And here are 3 ways to kickstart interdisciplinary STEM programs in your school.
GUEST COLUMN | by Azi Jamalian
According to the U.S. Bureau of Labor Statistics, jobs in STEM currently make up 6.2 percent of all U.S. employment. Not only that, but the majority of STEM-related occupations boast wages above the national average and demonstrate above-average growth.
There’s no doubt that foundational knowledge of science, technology, engineering, and math will help tomorrow’s job seekers to excel in the future of work. However, much of this success depends on the level of STEM instruction they receive while still in elementary, middle, and high school.
While we often assume that STEM programs are being initiated by classroom teachers, new research from School Library Journal suggests that librarians and media specialists are increasingly taking the lead in bringing new, innovative tools into their school programs. They also play an active role in piloting these programs and collaborating with other teachers to embed these new tools as part of the core curriculum. You can read the full report on this research here.
Exploring the Role of Libraries — and Librarians — in STEM Education
Last year, Pew Research Center found that Millennials are the generation most likely to use public libraries, suggesting that even in the age of digitization, the library is not obsolete. It follows that Generation Z, will follow in their parents’ footsteps and look to the library as a resource.
In fact, more than half of school libraries in the United States today offer maker programs. In elementary and middle schools, more than 60 percent of libraries now have dedicated space for maker activities as they work to integrate technology and STEM tools into their programs. Not only have these activities increased students’ library participation, but they have also significantly affected students’ overall learning in sciences, technology, engineering, and math subjects — all while giving them a strong sense of community.
And while we’re still feeling out the best ways to set teachers up for success as they bring STEM into the classroom, this new data necessitates that school districts expand their scope to embrace the work of librarians as it relates to establishing a solid STEM foundation in schools.
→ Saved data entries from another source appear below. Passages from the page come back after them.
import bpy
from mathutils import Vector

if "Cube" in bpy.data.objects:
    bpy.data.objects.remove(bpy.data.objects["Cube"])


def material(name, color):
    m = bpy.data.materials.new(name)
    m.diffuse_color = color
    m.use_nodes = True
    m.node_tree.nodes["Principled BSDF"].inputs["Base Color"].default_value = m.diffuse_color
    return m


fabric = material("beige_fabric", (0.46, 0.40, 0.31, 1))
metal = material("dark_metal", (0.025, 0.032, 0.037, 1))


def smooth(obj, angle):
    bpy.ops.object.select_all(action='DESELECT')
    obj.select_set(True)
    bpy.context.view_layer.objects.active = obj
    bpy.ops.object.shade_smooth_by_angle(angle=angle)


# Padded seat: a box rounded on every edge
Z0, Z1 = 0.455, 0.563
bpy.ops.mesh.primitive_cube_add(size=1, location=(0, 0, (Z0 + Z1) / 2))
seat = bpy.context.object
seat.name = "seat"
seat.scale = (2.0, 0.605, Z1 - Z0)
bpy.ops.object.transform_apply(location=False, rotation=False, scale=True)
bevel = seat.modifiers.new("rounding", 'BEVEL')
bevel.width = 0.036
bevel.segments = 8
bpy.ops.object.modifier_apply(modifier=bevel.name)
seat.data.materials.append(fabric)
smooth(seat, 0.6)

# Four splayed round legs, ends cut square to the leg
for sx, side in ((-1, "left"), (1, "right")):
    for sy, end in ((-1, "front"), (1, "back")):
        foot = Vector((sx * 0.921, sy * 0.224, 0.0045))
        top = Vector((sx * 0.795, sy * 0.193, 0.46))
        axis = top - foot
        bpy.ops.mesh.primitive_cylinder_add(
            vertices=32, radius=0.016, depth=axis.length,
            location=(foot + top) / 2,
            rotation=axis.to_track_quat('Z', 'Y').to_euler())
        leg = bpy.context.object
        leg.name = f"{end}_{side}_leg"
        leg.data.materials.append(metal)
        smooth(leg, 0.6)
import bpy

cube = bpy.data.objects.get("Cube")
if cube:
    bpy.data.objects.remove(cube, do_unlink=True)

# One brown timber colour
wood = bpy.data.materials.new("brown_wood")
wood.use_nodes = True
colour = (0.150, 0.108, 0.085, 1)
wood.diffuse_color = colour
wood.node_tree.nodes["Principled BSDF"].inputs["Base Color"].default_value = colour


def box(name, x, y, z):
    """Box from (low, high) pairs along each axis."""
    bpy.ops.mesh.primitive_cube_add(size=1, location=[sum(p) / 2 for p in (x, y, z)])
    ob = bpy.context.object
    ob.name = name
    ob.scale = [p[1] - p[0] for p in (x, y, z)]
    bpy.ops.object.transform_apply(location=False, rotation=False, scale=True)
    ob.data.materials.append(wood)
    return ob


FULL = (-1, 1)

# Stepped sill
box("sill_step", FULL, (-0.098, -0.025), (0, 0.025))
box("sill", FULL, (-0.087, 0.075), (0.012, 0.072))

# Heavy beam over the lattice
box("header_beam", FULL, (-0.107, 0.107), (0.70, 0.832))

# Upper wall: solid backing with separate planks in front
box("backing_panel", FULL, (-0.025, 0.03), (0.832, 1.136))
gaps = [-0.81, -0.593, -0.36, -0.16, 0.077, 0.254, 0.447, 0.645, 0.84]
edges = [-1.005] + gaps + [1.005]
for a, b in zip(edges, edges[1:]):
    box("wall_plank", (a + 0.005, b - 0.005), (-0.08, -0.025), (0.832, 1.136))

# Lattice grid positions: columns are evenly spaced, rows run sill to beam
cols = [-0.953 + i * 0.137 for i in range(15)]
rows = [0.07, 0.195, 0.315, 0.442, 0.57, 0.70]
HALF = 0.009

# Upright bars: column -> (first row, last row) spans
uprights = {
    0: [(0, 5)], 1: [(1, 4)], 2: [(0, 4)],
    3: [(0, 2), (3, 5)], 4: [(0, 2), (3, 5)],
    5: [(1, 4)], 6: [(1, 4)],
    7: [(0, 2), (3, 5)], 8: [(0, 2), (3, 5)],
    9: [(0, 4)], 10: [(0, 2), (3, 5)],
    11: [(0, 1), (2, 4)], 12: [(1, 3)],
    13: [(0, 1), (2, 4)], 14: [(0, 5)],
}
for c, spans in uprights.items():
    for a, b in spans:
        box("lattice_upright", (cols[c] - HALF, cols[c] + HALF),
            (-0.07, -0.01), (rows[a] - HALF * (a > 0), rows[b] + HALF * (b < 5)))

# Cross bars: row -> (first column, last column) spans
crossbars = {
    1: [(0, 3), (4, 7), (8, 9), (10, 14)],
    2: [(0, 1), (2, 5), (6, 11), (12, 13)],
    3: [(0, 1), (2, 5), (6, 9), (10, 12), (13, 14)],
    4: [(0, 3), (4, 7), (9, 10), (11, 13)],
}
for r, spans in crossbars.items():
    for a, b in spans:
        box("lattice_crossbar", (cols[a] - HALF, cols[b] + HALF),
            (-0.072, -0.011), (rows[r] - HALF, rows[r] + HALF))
But without previous experience in doing so, many school districts are uncertain about the best ways to incorporate librarians and media specialists into STEM initiatives.
Here are three ways to kickstart interdisciplinary STEM programs to incorporate both librarians and teachers.
Establish more comprehensive professional development programs. Providing professional development resources to librarians and media specialists will enable them to continue serving as the leading force of innovation in their schools.
Find new places for librarians and teachers to interact. Designing staff meetings and a school calendar that provides opportunities for librarians to interact more frequently with teachers is a powerful way to help librarians to better integrate maker activities with your school’s curriculum — and ultimately scale these activities beyond the library space.
Rethink the design of school libraries. The reorganization of school libraries is key if we’re hoping to allow integration of STEM and maker tools, collaboration between students, and opportunities to share knowledge in the community.
Characteristics of an Effective STEM Implementation
Every STEM implementation is different, but an effective collaboration between teachers and librarians can prove beneficial. According to School Library Journal, the most effective STEM programs are measured by the level of student engagement, collaboration, and demonstration of student learning. They emphasize the process of making rather than a student’s final project. In fact, students may go through many iterations, take risks, make mistakes, and learn forward from their failures.
Creating a community and culture around “making” catalyzes the movement and creates synergy between different stakeholders, including librarians, teachers, students, parents, administrators, and the community at large. Furthermore, maker and STEM education provides opportunities for students to deepen their understanding of academic subjects such as arts, mathematics, sciences, language arts, and social studies.
Through hands-on project-based learning, students are able to demonstrate what they know, reflect on their understanding and misunderstanding, and share their knowledge with the community.
Interested in more in-depth insights into the role of school libraries in implementing a STEM program? Read the FULL REPORT here.
Azadeh (Azi) Jamalian, Ph.D., is Head of Education Strategy at littleBits, an award-winning platform of easy-to-use electronic building blocks empowering kids everywhere to invent. Azi has a Ph.D. in Cognitive Studies in Education from Teachers College Columbia University, and has published journal articles and book chapters on a broad range of topics such as designing learning platforms for children, emerging educational tech, game design, mathematical education, and cognition. Azi has received numerous awards including “IES Prize for Excellence in Research on Cognition and Student Learning” and “The Cooney Center’s certificate of innovation in Children’s Learning.”